The 8th Green Campuses Conference, hosted by UWC and ACUHO-I-Southern Africa Chapter, is exploring the impact of the fourth industrial revolution on higher education – and providing students with the skills to address climate change, greening and more.
In a world facing climate change, energy challenges and other environmental issues – and one undergoing rapid technological transformation – it’s become increasingly important for universities to serve as role models for greening and sustainability.
That’s why the University of the Western Cape is proud to host the Green Campuses Conference 2019, providing A Call for Green Leadership in the Higher Education Landscape to Critically Engage the 4th Industrial Revolution for Sustainable Campuses.
“This conference is a chance for us all to grapple with some of the biggest environmental challenges of our time,” says Prof Pam Dube, UWC Deputy Vice-Chancellor: Student Development and Support.
“More importantly, it’s a chance for students to engage on these matters, and be the examples the world needs them to be.”
The conference, hosted in partnership with the Association of College and University Housing Officers International, Southern Africa Chapter (ACUHO-I-SAC), provides a platform for hundreds of students from South Africa’s higher education institutions to share ideas, discuss initiatives and inspire change.
Recognising the need for the development of vocational skills, environmental awareness, climate change justice and an increased understanding of the demands related to the development of green campuses, ACUHO-I-SAC is encouraging higher education institutions to embark upon programmes that develop increased green skills and awareness capacity.
“South African youth must not wait for the government for solutions to the challenges we face in the twenty-first century, but must use available resources and turn these challenges into opportunities,” says Njabulo Maphumulo, Executive Chairperson for the Green Campuses Conference, and ACUHO-I-SAC Board Member.
“If the aim of the upcoming industrial revolution is to improve the lives of citizens and society in general, higher education institutions will become central in the creation of a skills base that can meet society’s needs.
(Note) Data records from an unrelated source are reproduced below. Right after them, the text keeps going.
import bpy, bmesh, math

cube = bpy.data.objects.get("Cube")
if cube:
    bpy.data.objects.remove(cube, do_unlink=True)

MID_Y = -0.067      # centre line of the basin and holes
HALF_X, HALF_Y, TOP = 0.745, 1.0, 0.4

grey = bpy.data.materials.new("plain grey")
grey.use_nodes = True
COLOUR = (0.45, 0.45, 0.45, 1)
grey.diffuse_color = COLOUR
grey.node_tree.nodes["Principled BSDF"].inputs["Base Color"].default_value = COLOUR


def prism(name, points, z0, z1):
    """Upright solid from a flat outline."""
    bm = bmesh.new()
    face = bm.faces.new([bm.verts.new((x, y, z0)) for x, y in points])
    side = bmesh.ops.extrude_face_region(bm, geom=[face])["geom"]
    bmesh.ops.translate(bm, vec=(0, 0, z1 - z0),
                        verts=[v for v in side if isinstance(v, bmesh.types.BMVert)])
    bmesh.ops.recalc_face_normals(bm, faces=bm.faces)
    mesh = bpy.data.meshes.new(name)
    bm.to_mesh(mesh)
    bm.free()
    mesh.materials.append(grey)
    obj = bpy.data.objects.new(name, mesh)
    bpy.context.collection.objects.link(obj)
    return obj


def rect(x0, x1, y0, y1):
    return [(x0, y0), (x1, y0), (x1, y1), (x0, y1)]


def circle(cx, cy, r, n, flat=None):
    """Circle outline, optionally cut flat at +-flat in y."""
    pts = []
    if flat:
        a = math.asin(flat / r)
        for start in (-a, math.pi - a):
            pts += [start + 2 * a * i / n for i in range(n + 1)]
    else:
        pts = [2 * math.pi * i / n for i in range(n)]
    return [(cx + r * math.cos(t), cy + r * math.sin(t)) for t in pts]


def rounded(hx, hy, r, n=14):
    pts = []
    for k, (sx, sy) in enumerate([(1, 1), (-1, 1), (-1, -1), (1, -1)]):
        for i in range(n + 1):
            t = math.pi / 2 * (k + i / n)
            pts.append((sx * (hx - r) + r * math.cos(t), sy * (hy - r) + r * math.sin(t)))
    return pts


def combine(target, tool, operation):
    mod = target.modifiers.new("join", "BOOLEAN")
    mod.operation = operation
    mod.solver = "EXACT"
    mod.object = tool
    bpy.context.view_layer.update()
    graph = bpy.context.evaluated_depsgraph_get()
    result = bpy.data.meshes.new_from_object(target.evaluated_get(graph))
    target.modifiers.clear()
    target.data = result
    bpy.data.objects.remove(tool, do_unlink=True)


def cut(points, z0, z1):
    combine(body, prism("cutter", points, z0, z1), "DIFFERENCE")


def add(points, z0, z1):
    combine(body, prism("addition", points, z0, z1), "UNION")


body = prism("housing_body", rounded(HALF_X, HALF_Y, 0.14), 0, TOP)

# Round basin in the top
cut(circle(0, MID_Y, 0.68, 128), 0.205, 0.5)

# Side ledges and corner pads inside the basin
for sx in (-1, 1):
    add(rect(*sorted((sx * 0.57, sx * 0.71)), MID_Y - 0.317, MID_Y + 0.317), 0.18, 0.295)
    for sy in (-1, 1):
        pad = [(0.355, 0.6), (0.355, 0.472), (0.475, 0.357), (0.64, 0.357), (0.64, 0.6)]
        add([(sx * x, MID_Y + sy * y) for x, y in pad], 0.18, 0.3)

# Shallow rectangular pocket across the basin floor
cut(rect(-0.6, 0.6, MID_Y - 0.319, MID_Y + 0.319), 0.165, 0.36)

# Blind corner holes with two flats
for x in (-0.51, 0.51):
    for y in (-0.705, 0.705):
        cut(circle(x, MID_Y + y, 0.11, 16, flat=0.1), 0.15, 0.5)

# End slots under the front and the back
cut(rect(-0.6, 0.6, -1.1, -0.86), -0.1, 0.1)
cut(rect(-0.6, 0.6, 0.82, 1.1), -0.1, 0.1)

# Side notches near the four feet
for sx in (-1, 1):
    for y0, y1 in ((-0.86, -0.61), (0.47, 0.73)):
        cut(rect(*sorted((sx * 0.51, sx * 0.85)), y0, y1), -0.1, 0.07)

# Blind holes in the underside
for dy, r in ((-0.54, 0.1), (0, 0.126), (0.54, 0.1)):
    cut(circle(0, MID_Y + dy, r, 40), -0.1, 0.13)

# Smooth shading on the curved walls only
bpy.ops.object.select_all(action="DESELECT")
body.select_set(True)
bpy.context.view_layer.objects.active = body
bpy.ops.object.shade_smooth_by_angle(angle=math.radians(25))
Youth must be seen as the catalyst for social change, and a force for good in the world.”
The African Green Campus Initiative is an outgrowth of this thinking – an independent higher education student programme that addresses the climate change challenges facing our universities, colleges and communities.
It’s based on the notion that campuses that address climate change by reducing greenhouse gas emissions and integrate sustainability into their curricula will better benefit students and help create a thriving, modern community.
Siya Ncebakazi Booysen, Master’s student in Chemical Science at UWC, and Chairperson of UWC-GCI, believes this is the time to make sure that our technological progress is in line with our environmental needs.
“The Fourth Industrial Revolution is hard to pin down, but for me, it refers to the new ways in which we introduce and use new technology in our society,” she says. “Robotics, artificial intelligence, nanotechnology – these have the potential to change our world, and we’re looking forward to unpacking these topics and making sure that change is positive.”
UWC’s own Green Campus Initiative chapter consists of over 2000 student volunteers, who actively participate in various campus clean-ups, create residence vegetable and indigenous gardens at residences, participate in formal green talks and debates, and do their best to inspire change.
Author: Nicklaus Kruger